# Records provided

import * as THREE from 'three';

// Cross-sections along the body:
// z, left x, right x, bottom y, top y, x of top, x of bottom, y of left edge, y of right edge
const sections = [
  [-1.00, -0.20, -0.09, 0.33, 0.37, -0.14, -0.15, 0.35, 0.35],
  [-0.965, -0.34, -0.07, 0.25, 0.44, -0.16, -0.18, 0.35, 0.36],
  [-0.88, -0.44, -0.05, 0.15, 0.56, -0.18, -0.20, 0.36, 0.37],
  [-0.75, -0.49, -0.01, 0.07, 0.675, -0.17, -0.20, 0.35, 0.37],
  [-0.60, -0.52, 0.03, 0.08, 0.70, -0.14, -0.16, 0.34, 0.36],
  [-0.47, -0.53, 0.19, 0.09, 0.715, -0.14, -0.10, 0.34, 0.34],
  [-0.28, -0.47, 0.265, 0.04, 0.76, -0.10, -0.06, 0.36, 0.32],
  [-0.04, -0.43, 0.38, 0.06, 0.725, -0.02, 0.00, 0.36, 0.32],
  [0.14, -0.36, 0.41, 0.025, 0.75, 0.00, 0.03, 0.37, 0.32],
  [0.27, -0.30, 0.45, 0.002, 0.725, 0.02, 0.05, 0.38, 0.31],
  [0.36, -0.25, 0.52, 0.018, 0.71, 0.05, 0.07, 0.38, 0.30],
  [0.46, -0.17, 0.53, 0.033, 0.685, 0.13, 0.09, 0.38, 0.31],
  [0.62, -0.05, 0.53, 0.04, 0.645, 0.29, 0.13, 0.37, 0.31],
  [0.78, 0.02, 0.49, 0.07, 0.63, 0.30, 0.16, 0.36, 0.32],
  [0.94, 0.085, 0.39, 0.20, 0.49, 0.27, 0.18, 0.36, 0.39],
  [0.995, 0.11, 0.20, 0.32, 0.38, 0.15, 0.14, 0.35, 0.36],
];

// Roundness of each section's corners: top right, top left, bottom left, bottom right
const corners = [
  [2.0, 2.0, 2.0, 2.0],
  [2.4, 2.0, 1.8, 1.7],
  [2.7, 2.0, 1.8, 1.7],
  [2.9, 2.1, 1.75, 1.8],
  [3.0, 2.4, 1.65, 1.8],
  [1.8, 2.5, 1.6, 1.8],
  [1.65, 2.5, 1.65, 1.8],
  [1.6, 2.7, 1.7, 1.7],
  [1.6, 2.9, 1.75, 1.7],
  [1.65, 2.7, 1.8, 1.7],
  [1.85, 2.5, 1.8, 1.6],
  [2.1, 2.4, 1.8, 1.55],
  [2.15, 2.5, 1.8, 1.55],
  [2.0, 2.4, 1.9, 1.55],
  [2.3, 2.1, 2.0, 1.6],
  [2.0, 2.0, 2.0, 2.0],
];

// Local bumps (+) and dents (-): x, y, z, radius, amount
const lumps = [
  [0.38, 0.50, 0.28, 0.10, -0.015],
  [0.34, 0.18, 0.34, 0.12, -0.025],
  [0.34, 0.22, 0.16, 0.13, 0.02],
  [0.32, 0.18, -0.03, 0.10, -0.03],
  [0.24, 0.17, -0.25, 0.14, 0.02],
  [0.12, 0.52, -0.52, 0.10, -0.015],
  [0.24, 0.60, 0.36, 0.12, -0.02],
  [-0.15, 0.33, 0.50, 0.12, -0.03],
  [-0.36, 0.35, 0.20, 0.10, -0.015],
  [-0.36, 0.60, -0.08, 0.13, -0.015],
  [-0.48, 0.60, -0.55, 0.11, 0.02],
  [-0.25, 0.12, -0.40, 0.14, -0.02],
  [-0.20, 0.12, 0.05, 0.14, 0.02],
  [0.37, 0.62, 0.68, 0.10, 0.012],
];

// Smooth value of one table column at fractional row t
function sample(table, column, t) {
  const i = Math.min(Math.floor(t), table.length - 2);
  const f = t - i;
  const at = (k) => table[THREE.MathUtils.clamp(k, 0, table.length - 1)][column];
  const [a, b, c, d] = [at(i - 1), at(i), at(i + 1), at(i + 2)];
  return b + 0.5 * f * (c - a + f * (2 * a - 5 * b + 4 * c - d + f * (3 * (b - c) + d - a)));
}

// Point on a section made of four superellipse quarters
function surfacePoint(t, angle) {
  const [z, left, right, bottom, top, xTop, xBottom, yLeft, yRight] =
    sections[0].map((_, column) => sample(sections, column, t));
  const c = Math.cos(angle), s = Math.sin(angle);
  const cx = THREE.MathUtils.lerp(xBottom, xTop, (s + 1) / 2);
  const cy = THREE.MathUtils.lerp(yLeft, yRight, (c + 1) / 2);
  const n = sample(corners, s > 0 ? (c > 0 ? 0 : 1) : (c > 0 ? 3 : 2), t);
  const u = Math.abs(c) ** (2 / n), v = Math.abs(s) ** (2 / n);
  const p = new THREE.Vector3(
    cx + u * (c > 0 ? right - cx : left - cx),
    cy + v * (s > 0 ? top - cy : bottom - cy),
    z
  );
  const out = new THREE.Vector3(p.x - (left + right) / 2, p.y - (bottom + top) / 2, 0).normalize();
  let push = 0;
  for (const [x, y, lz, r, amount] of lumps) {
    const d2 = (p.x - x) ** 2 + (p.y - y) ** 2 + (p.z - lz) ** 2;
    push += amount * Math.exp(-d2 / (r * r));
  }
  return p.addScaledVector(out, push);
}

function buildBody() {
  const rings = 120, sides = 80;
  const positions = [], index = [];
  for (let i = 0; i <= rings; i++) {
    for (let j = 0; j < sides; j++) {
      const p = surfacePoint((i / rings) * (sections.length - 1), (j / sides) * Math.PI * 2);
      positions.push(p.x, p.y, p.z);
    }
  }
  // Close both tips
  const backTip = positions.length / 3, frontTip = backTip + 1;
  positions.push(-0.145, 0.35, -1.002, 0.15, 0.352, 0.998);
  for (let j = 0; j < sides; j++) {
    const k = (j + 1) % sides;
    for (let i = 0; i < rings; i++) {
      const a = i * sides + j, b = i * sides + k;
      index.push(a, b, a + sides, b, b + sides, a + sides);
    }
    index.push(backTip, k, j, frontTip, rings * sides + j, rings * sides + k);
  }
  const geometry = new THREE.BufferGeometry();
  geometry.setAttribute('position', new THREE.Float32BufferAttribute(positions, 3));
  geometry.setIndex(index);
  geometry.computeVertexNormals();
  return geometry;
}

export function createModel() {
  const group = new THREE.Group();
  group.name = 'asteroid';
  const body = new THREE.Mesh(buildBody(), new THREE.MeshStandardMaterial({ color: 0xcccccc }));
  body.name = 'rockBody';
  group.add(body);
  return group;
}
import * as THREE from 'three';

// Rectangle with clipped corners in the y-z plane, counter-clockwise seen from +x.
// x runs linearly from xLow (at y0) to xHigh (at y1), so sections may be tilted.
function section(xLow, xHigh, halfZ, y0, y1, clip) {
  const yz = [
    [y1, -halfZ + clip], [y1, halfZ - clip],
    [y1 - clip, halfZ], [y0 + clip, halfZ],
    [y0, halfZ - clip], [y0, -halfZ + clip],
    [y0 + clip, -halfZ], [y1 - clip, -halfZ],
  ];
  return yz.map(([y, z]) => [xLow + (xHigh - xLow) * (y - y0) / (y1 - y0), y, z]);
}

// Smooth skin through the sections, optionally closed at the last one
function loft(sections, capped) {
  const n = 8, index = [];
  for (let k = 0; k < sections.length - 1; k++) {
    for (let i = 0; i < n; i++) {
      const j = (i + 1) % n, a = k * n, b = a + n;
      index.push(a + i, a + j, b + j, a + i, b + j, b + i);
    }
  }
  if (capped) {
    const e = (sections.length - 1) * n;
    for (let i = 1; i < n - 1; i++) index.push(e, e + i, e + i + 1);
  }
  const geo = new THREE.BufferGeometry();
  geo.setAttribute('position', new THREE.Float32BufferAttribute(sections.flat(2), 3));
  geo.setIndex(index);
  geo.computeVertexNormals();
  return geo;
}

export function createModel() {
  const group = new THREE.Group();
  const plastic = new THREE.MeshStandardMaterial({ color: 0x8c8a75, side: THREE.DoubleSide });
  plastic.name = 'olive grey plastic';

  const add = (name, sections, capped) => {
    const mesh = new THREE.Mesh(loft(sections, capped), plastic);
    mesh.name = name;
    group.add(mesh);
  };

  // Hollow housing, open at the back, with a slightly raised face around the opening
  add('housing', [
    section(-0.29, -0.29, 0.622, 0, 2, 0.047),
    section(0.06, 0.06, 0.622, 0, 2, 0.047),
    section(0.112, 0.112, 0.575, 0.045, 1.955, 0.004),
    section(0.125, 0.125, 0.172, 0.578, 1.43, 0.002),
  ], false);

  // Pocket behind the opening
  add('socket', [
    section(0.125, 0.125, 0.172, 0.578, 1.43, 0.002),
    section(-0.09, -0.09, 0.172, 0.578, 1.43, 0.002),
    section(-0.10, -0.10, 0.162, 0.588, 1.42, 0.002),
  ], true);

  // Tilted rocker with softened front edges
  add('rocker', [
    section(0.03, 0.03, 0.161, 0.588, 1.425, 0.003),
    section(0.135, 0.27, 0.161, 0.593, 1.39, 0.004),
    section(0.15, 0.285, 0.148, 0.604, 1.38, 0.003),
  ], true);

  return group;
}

# About this exercise
Send back an exact copy of only the lines from the line with "const k = (j + 1) % sides;" up to and including the line with "group.add(body);" in the data above.

# The answer
    const k = (j + 1) % sides;
    for (let i = 0; i < rings; i++) {
      const a = i * sides + j, b = i * sides + k;
      index.push(a, b, a + sides, b, b + sides, a + sides);
    }
    index.push(backTip, k, j, frontTip, rings * sides + j, rings * sides + k);
  }
  const geometry = new THREE.BufferGeometry();
  geometry.setAttribute('position', new THREE.Float32BufferAttribute(positions, 3));
  geometry.setIndex(index);
  geometry.computeVertexNormals();
  return geometry;
}

export function createModel() {
  const group = new THREE.Group();
  group.name = 'asteroid';
  const body = new THREE.Mesh(buildBody(), new THREE.MeshStandardMaterial({ color: 0xcccccc }));
  body.name = 'rockBody';
  group.add(body);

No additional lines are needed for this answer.